Guild Wars 2 on 1280×720 resolution:

Excelling mobility, Razer Blade Stealth is equipped with the latest USB-C with Thunderbolt 3 port that also acts as the charging port. Thunderbolt 3 USB-C is a big deal since the technology allows you to transfer data up to 40 Gbps (~ 5 GB/s) and boosts versatility to charge an Ultrabook and to connect an external display.

The other ports that Razer Blade Stealth has are the HDMI 2.0a and 2x USB 3.0 ports. Bluetooth and a killer Wireless AC come as standard. It’s a pity that there is no built-in SD card slot here, which means that people with photography & video editing background would have to carry an extra gadget to read their memory cards.

Last but not least on the mobility side, the new Razer Blade Stealth has a large capacity battery without increasing the Ultrabook size and lasts around 9 hours on the QHD model, or 7 hours on the 4K. In reality, my QHD model averages around 7 – 8 hours with Wi-Fi enabled on medium brightness. This is great as I can leave my charger back home most of the time and only need to charge it at night.

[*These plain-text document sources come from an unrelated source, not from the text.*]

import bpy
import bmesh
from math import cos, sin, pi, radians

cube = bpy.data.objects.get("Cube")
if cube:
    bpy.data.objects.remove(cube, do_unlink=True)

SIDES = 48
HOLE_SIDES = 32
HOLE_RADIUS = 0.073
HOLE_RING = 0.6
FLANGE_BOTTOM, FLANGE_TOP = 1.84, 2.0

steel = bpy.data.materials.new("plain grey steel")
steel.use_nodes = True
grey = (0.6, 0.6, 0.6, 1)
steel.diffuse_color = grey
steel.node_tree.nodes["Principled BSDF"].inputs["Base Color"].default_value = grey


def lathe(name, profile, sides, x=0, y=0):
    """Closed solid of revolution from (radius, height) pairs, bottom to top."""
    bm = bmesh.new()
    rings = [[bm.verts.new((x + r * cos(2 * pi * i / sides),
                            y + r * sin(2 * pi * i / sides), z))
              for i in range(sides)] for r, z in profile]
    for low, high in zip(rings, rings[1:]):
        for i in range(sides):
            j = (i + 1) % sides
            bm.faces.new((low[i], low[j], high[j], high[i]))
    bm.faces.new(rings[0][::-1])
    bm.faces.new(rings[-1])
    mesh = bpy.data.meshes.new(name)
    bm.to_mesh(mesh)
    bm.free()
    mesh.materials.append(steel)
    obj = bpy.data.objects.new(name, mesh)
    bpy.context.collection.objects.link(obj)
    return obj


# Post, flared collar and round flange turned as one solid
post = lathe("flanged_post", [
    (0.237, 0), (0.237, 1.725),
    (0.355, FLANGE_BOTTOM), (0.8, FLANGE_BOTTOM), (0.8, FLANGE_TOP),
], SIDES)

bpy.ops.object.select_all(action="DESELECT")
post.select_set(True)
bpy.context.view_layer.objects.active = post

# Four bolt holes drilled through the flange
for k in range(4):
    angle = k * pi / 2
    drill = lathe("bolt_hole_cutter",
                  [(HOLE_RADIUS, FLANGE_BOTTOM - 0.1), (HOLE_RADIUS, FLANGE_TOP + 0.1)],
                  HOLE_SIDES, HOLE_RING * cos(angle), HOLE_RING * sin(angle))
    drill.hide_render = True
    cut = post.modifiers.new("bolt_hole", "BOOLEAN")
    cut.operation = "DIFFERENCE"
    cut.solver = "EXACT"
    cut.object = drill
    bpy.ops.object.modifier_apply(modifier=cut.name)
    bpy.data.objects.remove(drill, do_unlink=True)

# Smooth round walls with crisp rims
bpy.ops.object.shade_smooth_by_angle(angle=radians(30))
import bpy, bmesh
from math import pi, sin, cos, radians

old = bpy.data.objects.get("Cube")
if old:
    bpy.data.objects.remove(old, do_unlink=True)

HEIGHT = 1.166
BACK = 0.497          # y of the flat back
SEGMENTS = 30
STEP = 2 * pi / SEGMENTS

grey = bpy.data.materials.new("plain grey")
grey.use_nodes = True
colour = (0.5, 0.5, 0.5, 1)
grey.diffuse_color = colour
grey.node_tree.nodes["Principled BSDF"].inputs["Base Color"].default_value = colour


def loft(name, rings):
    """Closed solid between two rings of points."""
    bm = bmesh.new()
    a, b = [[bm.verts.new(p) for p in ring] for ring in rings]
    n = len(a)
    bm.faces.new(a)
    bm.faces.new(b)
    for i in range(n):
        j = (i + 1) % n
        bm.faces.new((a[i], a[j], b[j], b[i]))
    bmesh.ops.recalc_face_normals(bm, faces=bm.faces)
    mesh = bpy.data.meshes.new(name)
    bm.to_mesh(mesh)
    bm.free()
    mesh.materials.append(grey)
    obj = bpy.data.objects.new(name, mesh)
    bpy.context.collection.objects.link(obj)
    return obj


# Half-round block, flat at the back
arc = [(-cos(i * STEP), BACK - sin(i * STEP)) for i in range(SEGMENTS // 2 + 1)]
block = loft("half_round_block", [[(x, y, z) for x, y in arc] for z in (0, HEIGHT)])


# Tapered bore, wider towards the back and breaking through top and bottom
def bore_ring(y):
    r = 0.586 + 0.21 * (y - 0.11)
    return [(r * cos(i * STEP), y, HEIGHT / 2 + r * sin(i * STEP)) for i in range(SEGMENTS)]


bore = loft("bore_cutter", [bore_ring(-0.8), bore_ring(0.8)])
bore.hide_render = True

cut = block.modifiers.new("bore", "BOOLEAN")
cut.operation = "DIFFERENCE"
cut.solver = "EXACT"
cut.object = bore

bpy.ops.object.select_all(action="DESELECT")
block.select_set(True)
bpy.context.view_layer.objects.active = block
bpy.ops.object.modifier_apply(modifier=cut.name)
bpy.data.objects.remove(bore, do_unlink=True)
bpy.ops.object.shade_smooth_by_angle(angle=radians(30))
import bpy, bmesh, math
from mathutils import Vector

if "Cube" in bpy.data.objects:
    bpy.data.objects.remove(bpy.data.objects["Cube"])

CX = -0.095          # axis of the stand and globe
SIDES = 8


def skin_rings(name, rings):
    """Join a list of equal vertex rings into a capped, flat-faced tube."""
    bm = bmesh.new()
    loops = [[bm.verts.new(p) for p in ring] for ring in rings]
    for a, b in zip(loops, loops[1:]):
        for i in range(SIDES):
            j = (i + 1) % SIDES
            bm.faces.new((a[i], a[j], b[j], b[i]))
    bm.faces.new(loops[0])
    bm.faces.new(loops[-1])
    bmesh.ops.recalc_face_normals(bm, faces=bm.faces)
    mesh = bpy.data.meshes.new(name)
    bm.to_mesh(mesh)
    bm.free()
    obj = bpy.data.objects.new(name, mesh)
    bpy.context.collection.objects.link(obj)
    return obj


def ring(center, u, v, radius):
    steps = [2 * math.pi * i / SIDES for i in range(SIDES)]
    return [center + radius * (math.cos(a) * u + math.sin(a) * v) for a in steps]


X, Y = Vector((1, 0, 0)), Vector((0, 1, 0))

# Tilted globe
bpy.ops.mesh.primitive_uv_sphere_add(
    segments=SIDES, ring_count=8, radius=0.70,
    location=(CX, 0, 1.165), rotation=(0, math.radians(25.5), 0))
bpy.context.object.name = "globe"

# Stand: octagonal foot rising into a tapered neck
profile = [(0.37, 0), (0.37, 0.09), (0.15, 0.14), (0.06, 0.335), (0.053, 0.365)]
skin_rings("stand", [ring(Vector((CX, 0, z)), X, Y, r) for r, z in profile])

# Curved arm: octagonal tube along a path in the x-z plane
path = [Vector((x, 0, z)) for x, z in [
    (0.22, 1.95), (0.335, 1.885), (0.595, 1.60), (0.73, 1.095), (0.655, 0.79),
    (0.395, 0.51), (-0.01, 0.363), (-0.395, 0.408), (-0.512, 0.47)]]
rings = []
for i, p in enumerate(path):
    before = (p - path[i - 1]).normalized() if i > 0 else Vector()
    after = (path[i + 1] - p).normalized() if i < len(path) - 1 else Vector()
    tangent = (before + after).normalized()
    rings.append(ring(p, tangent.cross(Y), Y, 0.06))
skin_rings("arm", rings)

Not to mention that this also translates to a lighter backpack. The rather-slim charger is great but still feels bulky to fit in my backpack.

Razer Blade Stealth 2017 battery

Razer Blade Stealth 2017 (2nd Generation) Review – Competition on the Market

Should you get the Razer Blade Stealth as your next Ultrabook upgrade? Let’s compare the new Razer Blade Stealth with a MacBook Pro 13 and Dell XPS 13.

Straight off the bat, the Razer Blade Stealth is thinner and lighter, but has a slightly smaller screen than the Macbook Pro or Dell XPS 13. Razer Blade Stealth starts with A$1499 which is cheaper than the Macbook Pro (A$2199) and Dell XPS 13 (A$1899).

With that price, the Razer Blade Stealth comes with PCIe storage as a standard with QHD resolution. Even with a max-out spec (e.g. 4K touch display Razer Blade Stealth with 512 GB PCIe storage at A$ 2399), none of the competitors offers a 4K display. In short, the Razer Blade Stealth offers more values per dollar.

Worth to mention that the new Razer Blade Stealth does not have 3rd party bloatware like those pesky, pre-installed anti virus that you can’t somehow get rid of. The only pre-installed apps are the Razer Synapse and Razer Comms, and they’re made for a purpose. Razer Synapse handles all the drivers, keyboard macros, and lighting customisation options. Razer Comms is basically a voice chat software for gaming purpose and you can also uninstall it if you wish.

Razer knows how to step up in the competition. The new Razer Blade Stealth with Kaby Lake is an Ultrabook, but what if I tell you that this Ultrabook can be connected to an extension that runs a discrete graphics? Suddenly, you can play AAA game titles on the Razer Blade Stealth.

With Razer Core (a separate product to purchase), you can install an NVidia GTX 1080 graphic card and then hook it via Thunderbolt. It’s not available yet in Australia and we hope that we can get our hands on with it when it does.

Hero_Razer_Blade_Stealth_Razer_Core (Large)

Razer Blade Stealth 2017 (2nd Generation) Review – Conclusion

Razer Blade Stealth’s target audience are those seeking for an Ultrabook to be used for general usage, casual gaming, and light productivity tasks without sacrificing hardware quality.

The new Razer Blade Stealth (2nd Generation, 2017) is definitely a premium-grade Ultrabook with gorgeous display and some eye candy, such as the shiny Razer logo on the back and a Chroma keyboard with various backlighting colours and options.

Despite of the tough competition in the Ultrabook market, the new Razer Blade Stealth is very appealing and seems to be a no brainer if you want to pick the best of the best Ultrabook out there, assuming you’ve got the cash.

You may also like